(Saved entries)
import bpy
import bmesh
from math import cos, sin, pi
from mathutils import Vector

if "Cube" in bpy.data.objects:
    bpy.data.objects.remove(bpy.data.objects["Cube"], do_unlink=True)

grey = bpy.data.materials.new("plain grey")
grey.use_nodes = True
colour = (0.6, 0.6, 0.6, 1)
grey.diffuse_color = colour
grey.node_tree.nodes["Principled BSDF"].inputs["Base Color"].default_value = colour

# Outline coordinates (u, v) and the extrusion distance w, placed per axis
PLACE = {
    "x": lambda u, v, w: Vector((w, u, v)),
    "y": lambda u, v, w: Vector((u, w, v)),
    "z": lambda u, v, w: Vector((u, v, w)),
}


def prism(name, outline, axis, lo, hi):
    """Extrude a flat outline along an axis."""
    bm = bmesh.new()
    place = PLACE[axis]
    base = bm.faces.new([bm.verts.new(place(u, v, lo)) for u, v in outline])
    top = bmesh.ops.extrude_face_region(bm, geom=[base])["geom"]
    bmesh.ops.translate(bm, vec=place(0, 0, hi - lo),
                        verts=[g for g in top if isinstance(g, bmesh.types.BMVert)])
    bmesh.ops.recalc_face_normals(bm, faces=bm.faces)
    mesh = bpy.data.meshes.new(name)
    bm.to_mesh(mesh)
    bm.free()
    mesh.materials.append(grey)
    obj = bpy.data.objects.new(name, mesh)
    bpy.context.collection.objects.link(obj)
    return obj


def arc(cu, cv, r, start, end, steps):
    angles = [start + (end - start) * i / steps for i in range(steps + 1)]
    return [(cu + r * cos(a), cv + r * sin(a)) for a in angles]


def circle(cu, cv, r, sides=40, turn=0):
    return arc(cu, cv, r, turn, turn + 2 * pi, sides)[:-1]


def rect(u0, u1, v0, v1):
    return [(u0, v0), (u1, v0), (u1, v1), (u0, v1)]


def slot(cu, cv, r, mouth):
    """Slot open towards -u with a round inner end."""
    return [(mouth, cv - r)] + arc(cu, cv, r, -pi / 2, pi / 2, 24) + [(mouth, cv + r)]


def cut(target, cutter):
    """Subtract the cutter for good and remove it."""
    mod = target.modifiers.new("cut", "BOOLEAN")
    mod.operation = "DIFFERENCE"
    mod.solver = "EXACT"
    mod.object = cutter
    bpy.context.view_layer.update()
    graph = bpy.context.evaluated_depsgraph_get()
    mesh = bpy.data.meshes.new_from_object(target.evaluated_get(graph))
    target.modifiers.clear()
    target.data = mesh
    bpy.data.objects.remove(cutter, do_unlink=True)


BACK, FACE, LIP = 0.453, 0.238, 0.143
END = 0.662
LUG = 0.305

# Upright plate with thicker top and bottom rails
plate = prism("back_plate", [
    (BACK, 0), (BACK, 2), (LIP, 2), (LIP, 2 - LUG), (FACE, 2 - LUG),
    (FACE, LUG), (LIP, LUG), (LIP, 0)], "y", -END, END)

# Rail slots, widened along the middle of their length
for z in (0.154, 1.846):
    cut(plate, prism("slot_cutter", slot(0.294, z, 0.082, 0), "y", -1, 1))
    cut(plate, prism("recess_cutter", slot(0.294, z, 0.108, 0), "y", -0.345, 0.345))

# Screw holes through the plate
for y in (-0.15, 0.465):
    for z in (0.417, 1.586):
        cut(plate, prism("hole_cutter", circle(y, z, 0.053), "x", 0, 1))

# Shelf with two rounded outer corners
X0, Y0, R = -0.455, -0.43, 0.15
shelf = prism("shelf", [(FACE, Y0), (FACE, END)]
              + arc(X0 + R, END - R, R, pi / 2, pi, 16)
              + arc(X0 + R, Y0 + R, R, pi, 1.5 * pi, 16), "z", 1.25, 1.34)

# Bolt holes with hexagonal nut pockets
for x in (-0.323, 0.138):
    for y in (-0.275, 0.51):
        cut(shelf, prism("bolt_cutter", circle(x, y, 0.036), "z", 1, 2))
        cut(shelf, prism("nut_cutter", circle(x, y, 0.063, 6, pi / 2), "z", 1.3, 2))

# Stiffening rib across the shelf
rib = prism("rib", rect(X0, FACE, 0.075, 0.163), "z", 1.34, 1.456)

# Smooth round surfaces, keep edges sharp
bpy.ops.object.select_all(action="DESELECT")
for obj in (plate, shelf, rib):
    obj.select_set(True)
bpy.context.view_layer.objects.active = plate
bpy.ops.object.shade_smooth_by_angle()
---
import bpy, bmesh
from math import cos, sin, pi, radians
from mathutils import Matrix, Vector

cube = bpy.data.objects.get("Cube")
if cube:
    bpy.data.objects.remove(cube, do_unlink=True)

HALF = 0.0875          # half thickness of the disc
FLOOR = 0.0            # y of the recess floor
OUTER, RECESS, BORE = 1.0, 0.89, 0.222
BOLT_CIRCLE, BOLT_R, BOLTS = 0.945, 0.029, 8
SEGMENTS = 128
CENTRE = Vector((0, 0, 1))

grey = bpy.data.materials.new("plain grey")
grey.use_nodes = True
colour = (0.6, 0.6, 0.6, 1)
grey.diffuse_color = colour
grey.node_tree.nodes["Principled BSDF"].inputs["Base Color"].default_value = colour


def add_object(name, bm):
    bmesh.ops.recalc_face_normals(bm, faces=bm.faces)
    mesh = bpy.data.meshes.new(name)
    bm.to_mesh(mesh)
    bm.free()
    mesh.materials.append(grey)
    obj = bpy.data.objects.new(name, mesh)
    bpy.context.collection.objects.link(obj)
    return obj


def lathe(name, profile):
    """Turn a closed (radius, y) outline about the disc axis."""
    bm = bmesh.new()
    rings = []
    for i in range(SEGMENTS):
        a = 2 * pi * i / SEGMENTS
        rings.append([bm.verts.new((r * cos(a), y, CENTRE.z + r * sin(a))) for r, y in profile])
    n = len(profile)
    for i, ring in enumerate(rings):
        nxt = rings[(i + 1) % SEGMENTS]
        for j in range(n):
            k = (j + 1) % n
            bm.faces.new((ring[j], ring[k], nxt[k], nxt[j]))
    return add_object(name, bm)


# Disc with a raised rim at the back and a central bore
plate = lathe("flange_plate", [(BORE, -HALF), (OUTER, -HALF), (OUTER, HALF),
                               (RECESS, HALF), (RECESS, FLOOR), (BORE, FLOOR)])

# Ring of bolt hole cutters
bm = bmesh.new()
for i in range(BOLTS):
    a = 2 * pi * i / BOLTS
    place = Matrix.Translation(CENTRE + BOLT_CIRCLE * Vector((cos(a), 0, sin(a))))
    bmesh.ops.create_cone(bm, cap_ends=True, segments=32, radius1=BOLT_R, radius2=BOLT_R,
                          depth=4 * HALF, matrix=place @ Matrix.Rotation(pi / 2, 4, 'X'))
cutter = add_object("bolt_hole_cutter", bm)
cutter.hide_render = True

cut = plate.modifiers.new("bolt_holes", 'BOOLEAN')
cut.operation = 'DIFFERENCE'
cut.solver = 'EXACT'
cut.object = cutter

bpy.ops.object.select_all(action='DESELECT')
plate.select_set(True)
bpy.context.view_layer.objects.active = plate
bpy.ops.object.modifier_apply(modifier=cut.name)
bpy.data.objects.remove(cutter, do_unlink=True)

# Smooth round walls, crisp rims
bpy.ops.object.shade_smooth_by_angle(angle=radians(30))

## GOAL OF THE EXERCISE
Your answer must be a single number: how many lines of the entries above contain the string "True".

## RESULT
10